Each record that follows must be printed exactly as given.

* **DATA LISTING**:
/---

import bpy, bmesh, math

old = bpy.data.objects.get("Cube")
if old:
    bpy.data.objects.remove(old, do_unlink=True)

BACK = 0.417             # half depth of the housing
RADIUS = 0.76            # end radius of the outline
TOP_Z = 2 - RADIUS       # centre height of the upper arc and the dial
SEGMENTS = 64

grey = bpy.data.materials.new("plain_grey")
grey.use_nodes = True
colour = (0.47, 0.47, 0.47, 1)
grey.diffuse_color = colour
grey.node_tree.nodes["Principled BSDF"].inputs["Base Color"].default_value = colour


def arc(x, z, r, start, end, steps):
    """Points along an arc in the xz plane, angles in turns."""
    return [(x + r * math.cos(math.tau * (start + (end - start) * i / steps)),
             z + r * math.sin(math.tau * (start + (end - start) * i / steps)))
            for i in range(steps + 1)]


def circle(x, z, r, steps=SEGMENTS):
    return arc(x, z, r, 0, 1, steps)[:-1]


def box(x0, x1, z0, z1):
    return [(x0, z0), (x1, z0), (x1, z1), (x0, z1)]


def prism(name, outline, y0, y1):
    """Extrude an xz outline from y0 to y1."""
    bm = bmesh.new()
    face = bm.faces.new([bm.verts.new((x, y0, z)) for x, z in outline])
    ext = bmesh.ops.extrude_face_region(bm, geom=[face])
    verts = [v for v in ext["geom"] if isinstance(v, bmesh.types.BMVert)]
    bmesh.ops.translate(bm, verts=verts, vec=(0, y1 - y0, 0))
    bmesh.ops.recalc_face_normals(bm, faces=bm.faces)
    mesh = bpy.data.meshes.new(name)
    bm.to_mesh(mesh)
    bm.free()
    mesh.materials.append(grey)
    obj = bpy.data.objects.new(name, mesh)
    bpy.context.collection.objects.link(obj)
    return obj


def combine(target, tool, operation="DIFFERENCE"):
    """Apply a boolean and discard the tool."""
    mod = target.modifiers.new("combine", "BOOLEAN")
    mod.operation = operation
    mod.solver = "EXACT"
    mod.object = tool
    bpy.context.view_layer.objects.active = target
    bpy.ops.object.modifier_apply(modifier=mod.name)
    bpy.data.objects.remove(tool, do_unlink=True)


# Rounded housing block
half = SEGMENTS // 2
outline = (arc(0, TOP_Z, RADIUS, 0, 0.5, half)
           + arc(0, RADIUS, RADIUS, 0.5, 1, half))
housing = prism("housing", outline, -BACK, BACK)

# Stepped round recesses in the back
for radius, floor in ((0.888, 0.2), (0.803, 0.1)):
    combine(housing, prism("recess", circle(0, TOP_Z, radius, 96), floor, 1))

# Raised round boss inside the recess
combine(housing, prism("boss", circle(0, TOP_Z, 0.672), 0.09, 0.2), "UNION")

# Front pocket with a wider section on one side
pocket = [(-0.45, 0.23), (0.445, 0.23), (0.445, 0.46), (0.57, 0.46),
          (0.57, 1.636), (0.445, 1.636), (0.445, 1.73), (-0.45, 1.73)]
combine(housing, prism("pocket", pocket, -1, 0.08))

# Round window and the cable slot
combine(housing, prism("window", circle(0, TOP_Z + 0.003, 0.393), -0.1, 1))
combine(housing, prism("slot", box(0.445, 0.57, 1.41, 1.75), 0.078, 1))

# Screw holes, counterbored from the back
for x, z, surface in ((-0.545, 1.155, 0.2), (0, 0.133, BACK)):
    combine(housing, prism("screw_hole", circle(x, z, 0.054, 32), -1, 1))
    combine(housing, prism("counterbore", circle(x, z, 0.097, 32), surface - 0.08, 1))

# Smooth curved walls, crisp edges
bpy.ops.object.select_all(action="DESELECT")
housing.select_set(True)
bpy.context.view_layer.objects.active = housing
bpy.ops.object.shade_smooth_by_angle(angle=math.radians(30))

\---

* **WRITTEN ANSWER**:
import bpy, bmesh, math

old = bpy.data.objects.get("Cube")
if old:
    bpy.data.objects.remove(old, do_unlink=True)

BACK = 0.417             # half depth of the housing
RADIUS = 0.76            # end radius of the outline
TOP_Z = 2 - RADIUS       # centre height of the upper arc and the dial
SEGMENTS = 64

grey = bpy.data.materials.new("plain_grey")
grey.use_nodes = True
colour = (0.47, 0.47, 0.47, 1)
grey.diffuse_color = colour
grey.node_tree.nodes["Principled BSDF"].inputs["Base Color"].default_value = colour


def arc(x, z, r, start, end, steps):
    """Points along an arc in the xz plane, angles in turns."""
    return [(x + r * math.cos(math.tau * (start + (end - start) * i / steps)),
             z + r * math.sin(math.tau * (start + (end - start) * i / steps)))
            for i in range(steps + 1)]


def circle(x, z, r, steps=SEGMENTS):
    return arc(x, z, r, 0, 1, steps)[:-1]


def box(x0, x1, z0, z1):
    return [(x0, z0), (x1, z0), (x1, z1), (x0, z1)]


def prism(name, outline, y0, y1):
    """Extrude an xz outline from y0 to y1."""
    bm = bmesh.new()
    face = bm.faces.new([bm.verts.new((x, y0, z)) for x, z in outline])
    ext = bmesh.ops.extrude_face_region(bm, geom=[face])
    verts = [v for v in ext["geom"] if isinstance(v, bmesh.types.BMVert)]
    bmesh.ops.translate(bm, verts=verts, vec=(0, y1 - y0, 0))
    bmesh.ops.recalc_face_normals(bm, faces=bm.faces)
    mesh = bpy.data.meshes.new(name)
    bm.to_mesh(mesh)
    bm.free()
    mesh.materials.append(grey)
    obj = bpy.data.objects.new(name, mesh)
    bpy.context.collection.objects.link(obj)
    return obj


def combine(target, tool, operation="DIFFERENCE"):
    """Apply a boolean and discard the tool."""
    mod = target.modifiers.new("combine", "BOOLEAN")
    mod.operation = operation
    mod.solver = "EXACT"
    mod.object = tool
    bpy.context.view_layer.objects.active = target
    bpy.ops.object.modifier_apply(modifier=mod.name)
    bpy.data.objects.remove(tool, do_unlink=True)


# Rounded housing block
half = SEGMENTS // 2
outline = (arc(0, TOP_Z, RADIUS, 0, 0.5, half)
           + arc(0, RADIUS, RADIUS, 0.5, 1, half))
housing = prism("housing", outline, -BACK, BACK)

# Stepped round recesses in the back
for radius, floor in ((0.888, 0.2), (0.803, 0.1)):
    combine(housing, prism("recess", circle(0, TOP_Z, radius, 96), floor, 1))

# Raised round boss inside the recess
combine(housing, prism("boss", circle(0, TOP_Z, 0.672), 0.09, 0.2), "UNION")

# Front pocket with a wider section on one side
pocket = [(-0.45, 0.23), (0.445, 0.23), (0.445, 0.46), (0.57, 0.46),
          (0.57, 1.636), (0.445, 1.636), (0.445, 1.73), (-0.45, 1.73)]
combine(housing, prism("pocket", pocket, -1, 0.08))

# Round window and the cable slot
combine(housing, prism("window", circle(0, TOP_Z + 0.003, 0.393), -0.1, 1))
combine(housing, prism("slot", box(0.445, 0.57, 1.41, 1.75), 0.078, 1))

# Screw holes, counterbored from the back
for x, z, surface in ((-0.545, 1.155, 0.2), (0, 0.133, BACK)):
    combine(housing, prism("screw_hole", circle(x, z, 0.054, 32), -1, 1))
    combine(housing, prism("counterbore", circle(x, z, 0.097, 32), surface - 0.08, 1))

# Smooth curved walls, crisp edges
bpy.ops.object.select_all(action="DESELECT")
housing.select_set(True)
bpy.context.view_layer.objects.active = housing
bpy.ops.object.shade_smooth_by_angle(angle=math.radians(30))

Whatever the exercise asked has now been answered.